Based on the information we have, we do not believe that these accounts have been created as a result of a new compromise to UC Merced accounts. Instead, we suspect that the personal information being used to create these unauthorized accounts was obtained as a result of prior external data breaches in non-UC Merced information systems.

What you can do to protect yourself against this attack:
Watch out for suspicious communications - Be on the lookout for emails or physical mail notifications suggesting an account that you do not recognize has been opened. These may come in different forms, such as a notification of a new account, a request to confirm your email address, or physical debit/credit cards sent to your home address.

Alert UC Merced Information Security - If you receive an email from a financial institution asking you to confirm a new bank account you do not recognize, do not click any links in the email. Instead, forward the email to

Close Any Unauthorized Accounts - If you believe an account has been opened without your permission, contact the company immediately and inform them that you believe someone has fraudulently opened an account in your name. Ask the company to close the account and confirm the closure with you once complete.
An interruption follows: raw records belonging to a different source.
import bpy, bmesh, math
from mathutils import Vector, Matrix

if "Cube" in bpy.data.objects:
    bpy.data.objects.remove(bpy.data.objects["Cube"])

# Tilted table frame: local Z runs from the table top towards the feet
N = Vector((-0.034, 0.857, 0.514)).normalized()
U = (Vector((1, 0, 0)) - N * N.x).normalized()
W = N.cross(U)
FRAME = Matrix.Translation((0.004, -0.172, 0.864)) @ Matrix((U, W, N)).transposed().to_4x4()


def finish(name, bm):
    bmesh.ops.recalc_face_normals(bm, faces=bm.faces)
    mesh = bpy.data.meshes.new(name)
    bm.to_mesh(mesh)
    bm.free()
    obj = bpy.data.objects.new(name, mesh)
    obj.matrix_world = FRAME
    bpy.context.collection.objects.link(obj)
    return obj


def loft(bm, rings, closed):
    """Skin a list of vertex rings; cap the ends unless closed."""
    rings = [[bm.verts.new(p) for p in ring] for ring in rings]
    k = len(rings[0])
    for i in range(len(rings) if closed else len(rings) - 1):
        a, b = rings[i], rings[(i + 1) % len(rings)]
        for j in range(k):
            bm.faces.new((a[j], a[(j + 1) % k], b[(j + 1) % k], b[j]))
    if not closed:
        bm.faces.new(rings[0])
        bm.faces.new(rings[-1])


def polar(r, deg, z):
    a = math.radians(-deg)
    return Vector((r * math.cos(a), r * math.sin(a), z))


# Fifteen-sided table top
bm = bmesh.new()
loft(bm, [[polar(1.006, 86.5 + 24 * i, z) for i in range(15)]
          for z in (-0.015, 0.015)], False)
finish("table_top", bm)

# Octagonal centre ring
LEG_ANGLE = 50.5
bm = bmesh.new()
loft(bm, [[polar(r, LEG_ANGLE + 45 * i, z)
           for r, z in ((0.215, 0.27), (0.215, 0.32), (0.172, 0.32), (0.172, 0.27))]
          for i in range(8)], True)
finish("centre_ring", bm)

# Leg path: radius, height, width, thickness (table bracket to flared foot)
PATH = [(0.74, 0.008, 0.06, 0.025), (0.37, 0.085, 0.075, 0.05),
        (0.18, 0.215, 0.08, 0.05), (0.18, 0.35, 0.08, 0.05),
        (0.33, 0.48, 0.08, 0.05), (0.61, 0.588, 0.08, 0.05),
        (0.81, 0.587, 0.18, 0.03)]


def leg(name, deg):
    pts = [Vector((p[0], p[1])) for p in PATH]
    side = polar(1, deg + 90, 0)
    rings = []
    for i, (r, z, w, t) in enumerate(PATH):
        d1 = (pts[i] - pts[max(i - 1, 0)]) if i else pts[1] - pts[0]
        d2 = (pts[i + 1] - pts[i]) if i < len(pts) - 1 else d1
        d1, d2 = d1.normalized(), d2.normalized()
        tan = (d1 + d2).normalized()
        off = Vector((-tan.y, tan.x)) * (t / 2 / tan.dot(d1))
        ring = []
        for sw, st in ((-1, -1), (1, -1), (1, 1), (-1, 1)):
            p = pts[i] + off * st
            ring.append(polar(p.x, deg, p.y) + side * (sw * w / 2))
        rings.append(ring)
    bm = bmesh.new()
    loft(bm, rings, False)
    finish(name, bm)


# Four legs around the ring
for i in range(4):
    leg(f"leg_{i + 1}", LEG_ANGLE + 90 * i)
What you can do to protect yourself generally:
Monitor and set up banking alerts: Monitor your bank account(s) for suspicious transactions and report them to your bank. Ask your bank to set up online monitoring and alerts on your account.

Place a fraud alert or a freeze on your credit file: If you were impacted by this attack, we recommend that you place a fraud alert on your credit file with one of the three nationwide credit bureaus. If you were not impacted by this attack, you can still easily "freeze" and "unfreeze" your credit with each of the bureaus to stop unwanted financial transactions.

Sign up for credit monitoring: If you haven’t already done so, sign up for the Experian credit monitoring service offered by the University of California.

Protect your personal information: These five rules for protecting your personal info will help you keep your identity more secure.

Be prepared to combat identity theft: This resource for how to combat identity theft will help you be prepared should you be affected by fraudulent activity in the future.